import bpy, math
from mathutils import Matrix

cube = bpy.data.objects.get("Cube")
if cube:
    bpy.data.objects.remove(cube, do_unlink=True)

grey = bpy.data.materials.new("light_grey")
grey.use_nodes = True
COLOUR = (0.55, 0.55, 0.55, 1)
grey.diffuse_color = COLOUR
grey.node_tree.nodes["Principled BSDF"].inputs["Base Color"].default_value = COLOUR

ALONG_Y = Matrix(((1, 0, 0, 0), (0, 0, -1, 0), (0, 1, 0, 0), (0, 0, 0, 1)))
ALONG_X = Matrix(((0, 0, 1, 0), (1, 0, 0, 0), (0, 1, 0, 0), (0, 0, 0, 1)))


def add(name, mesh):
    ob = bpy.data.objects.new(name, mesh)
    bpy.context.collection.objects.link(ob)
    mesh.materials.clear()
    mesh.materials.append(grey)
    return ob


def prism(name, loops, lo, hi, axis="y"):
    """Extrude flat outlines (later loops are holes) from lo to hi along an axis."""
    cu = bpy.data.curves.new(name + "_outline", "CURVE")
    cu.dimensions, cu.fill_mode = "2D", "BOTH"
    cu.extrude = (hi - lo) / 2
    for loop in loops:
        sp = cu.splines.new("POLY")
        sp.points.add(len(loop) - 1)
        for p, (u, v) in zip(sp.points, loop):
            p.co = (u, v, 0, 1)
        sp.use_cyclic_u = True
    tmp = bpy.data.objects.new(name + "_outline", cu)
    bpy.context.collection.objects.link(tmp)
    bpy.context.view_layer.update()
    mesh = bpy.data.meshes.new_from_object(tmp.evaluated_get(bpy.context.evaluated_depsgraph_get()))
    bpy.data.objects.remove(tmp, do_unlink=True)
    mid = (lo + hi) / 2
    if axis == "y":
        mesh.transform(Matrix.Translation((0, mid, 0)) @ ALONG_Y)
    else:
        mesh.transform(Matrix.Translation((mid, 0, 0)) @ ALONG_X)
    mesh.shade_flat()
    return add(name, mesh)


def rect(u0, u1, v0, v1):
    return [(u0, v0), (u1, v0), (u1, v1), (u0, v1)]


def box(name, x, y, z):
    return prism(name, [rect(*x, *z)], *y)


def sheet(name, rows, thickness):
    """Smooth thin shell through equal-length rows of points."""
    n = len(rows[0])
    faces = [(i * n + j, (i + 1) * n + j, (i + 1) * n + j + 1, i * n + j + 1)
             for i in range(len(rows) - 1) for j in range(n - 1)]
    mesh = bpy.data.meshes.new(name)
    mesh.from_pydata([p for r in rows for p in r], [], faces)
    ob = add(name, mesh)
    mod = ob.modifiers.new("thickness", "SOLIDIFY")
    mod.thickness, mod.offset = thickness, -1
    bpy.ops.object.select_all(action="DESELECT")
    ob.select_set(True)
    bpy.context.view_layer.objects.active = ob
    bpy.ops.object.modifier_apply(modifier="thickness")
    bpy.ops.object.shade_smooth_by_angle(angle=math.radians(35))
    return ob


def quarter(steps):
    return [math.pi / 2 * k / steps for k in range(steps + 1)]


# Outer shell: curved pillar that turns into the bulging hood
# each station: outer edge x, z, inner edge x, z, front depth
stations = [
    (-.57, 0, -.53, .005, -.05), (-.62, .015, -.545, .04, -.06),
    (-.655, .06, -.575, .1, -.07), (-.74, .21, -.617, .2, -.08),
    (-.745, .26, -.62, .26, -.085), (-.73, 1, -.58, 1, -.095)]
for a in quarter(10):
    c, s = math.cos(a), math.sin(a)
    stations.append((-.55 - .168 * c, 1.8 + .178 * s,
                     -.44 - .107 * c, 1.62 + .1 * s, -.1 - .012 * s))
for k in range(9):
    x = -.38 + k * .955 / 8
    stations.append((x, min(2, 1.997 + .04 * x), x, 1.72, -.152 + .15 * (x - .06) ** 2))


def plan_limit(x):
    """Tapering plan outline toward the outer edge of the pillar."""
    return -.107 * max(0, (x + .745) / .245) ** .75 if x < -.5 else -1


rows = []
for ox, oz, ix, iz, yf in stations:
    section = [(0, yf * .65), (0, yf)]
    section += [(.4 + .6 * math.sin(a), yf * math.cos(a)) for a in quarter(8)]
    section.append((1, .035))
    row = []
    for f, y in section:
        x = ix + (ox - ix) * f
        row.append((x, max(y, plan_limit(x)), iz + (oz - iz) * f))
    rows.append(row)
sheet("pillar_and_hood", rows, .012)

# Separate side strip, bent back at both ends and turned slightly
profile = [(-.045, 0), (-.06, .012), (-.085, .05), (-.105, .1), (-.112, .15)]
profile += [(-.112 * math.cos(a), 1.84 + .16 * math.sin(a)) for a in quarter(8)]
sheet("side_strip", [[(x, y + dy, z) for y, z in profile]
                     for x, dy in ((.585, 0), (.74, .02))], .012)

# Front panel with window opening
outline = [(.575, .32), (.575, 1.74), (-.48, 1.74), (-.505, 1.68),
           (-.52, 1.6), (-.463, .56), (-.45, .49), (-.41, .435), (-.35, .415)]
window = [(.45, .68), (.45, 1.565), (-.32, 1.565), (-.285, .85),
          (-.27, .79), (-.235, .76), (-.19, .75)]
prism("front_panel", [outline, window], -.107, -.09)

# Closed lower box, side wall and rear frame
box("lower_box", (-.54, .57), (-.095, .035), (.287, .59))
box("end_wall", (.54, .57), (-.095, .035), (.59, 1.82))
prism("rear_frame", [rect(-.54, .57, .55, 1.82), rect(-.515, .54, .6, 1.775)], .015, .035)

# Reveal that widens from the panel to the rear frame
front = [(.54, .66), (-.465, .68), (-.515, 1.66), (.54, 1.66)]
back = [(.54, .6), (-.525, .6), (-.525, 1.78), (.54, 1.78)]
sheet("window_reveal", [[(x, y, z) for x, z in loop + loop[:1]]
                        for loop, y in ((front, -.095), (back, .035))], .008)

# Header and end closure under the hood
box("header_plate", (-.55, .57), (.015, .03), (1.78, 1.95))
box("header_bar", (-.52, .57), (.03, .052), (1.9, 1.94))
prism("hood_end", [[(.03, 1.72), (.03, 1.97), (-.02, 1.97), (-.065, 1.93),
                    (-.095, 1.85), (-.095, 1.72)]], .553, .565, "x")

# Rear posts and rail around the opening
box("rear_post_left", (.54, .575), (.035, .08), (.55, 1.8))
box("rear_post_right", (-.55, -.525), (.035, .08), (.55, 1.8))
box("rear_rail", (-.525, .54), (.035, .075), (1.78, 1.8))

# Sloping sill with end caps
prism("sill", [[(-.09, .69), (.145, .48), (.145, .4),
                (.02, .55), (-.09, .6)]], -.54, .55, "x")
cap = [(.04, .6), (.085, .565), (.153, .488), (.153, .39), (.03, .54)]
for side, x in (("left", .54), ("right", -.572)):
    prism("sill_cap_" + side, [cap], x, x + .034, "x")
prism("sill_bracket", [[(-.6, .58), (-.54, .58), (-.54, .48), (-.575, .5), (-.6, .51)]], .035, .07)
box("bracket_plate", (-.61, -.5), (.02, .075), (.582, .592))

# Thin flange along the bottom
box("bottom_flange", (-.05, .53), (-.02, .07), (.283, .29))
————
Task item: Once you find the line with "mesh.from_pydata([p for r" above, print it and every line after it up to and including the line with "c, s = math.cos(a), math.sin(a)", exactly as written and nothing else.

The answer:
    mesh.from_pydata([p for r in rows for p in r], [], faces)
    ob = add(name, mesh)
    mod = ob.modifiers.new("thickness", "SOLIDIFY")
    mod.thickness, mod.offset = thickness, -1
    bpy.ops.object.select_all(action="DESELECT")
    ob.select_set(True)
    bpy.context.view_layer.objects.active = ob
    bpy.ops.object.modifier_apply(modifier="thickness")
    bpy.ops.object.shade_smooth_by_angle(angle=math.radians(35))
    return ob


def quarter(steps):
    return [math.pi / 2 * k / steps for k in range(steps + 1)]


# Outer shell: curved pillar that turns into the bulging hood
# each station: outer edge x, z, inner edge x, z, front depth
stations = [
    (-.57, 0, -.53, .005, -.05), (-.62, .015, -.545, .04, -.06),
    (-.655, .06, -.575, .1, -.07), (-.74, .21, -.617, .2, -.08),
    (-.745, .26, -.62, .26, -.085), (-.73, 1, -.58, 1, -.095)]
for a in quarter(10):
    c, s = math.cos(a), math.sin(a)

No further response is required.